It is in that light that he comments on the irenists' succession: Erasmus, Cassander, Jacob Acontius, Grotius, then John Dury, who spent much time on a proposed reconciliation of Lutherans and Calvinists.

Modern usage

Irenical has become a commonly-used adjective to design an idealist and pacific conception, such as the democratic peace theory.

False irenicism or false eirenism is expression used in certain 20th-century documents of the Catholic Church to criticize attempts at ecumenism that would allow Catholic doctrine to be distorted or clouded. Documents using the term include the encyclical Humani Generis, promulgated by Pope Pius XII in 1950, and the Second Vatican Council's 1964 Decree on Ecumenism, Unitatis Redintegratio.

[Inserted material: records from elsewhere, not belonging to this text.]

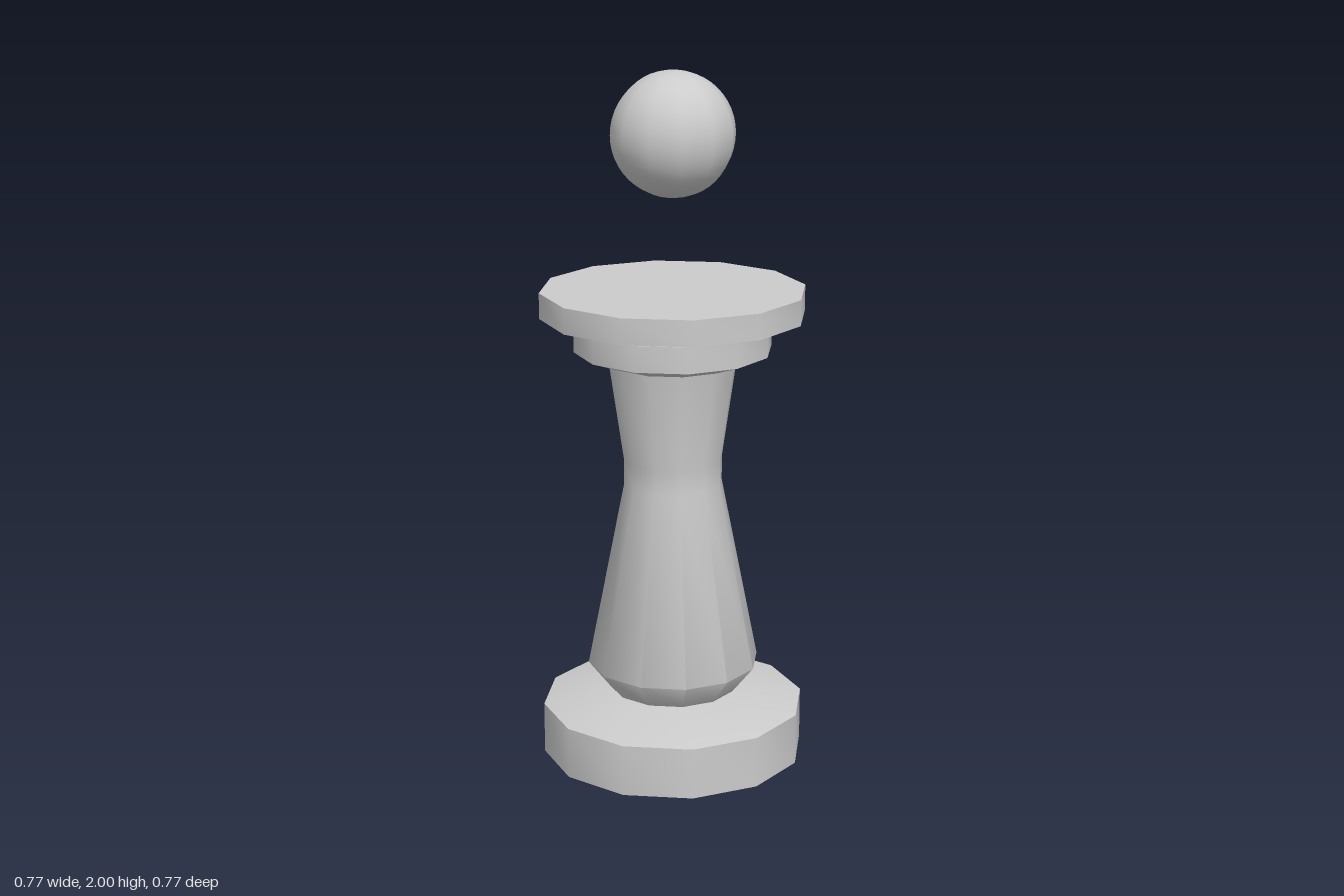
import * as THREE from 'three';
import { toCreasedNormals } from 'three/addons/utils/BufferGeometryUtils.js';

const SIDES = 12;
const grey = new THREE.MeshStandardMaterial({ color: 0xcccccc });

// Twelve-sided turned part from [radius, height] pairs, listed bottom to top
function turned(name, profile, creaseDegrees = 35) {
  const points = profile.map(([r, y]) => new THREE.Vector2(r, y));
  const geometry = new THREE.LatheGeometry(points, SIDES);
  const mesh = new THREE.Mesh(toCreasedNormals(geometry, THREE.MathUtils.degToRad(creaseDegrees)), grey);
  mesh.name = name;
  return mesh;
}

export function createModel() {
  const model = new THREE.Group();
  model.name = 'pedestal';

  // Wide foot with a shallow sloping top
  model.add(turned('base', [[0, 0], [0.383, 0], [0.383, 0.15], [0.187, 0.195], [0, 0.195]]));

  // Waisted shaft, smooth along its length
  model.add(turned('shaft', [[0.187, 0.195], [0.25, 0.275], [0.142, 0.82], [0.142, 0.89], [0.185, 1.185]], 55));

  // Stepped capital
  model.add(turned('collar', [[0, 1.18], [0.19, 1.18], [0.283, 1.213], [0.283, 1.288], [0, 1.288]]));
  model.add(turned('topPlate', [[0, 1.287], [0.24, 1.287], [0.379, 1.313], [0.379, 1.387], [0, 1.387]]));

  // Ball floating above the plate
  const ball = new THREE.Mesh(new THREE.SphereGeometry(0.176, SIDES, 24), grey);
  ball.name = 'ball';
  ball.position.y = 1.824;
  model.add(ball);

  return model;
}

Notes

  1. ^ Terence J. Martin, Living Words: Studies in Dialogues about Religion (1998), p. 278.
  2. ^ Peter G. Bietenholz, Thomas Brian Deutscher, Contemporaries of Erasmus: A Biographical Register of the Renaissance and Reformation (2003), p. 78, p. 275 and p. 475.
  3. ^ http://www.science.uva.nl/~seop/archives/win2008/entries/erasmus/
  4. ^ Nick Thompson, The Long Reach of Reformation Irenicism: the Considerationes Modestae et Pacificae of William Forbes (1585-1634). pp. 124-147 in Reforming the Reformation (2004); PDF (at p. 2 and p. 8).
  5. ^ James Hutton, Themes of Peace in Renaissance Poetry (1984), p. 146.
  6. ^ Martin van Gelderen, The Political Thought of the Dutch Revolt 1555-1590 (2002), p. 83; Google Books.
  7. ^ Anthony Milton, Catholic and Reformed: The Roman and Protestant Churches in English Protestant Thought, 1600-1640 (2002), pp. 248–9; Google Books.
  8. ^ W. B. Patterson, King James VI and I and the Reunion of Christendom (2000), p. 149; Google Books.
  9. ^ Antony Milton, Catholic and Reformed: The Roman and Protestant Churches in English Protestant Thought, 1600-1640 (2002), pp. 233-9.
  10. ^ Nicolson, Adam (2003). God's Secretaries. p. 66.
  11. ^ http://www.ccel.org/s/schaff/encyc/encyc11/htm/old/0238=218.htm
  12. ^ http://www.ccel.org/s/schaff/encyc/encyc04/htm/0356=340.htm
  13. ^ http://www.ccel.org/ccel/schaff/creeds1.ix.ii.xi.html
  14. ^ James E. Force, Richard Henry Popkin, Newton and Religion: Context, Nature, and Influence (1999), p. 146 and p. 175.
  15. ^ Anthony Milton, ’The Unchanged Peacemaker’? John Dury and the politics of Irenicism in England, 1628-1643, p. 96 in Mark Greengrass (editor), Samuel Hartlib and Universal Reformation: Studies in Intellectual Communication (2002).

Further reading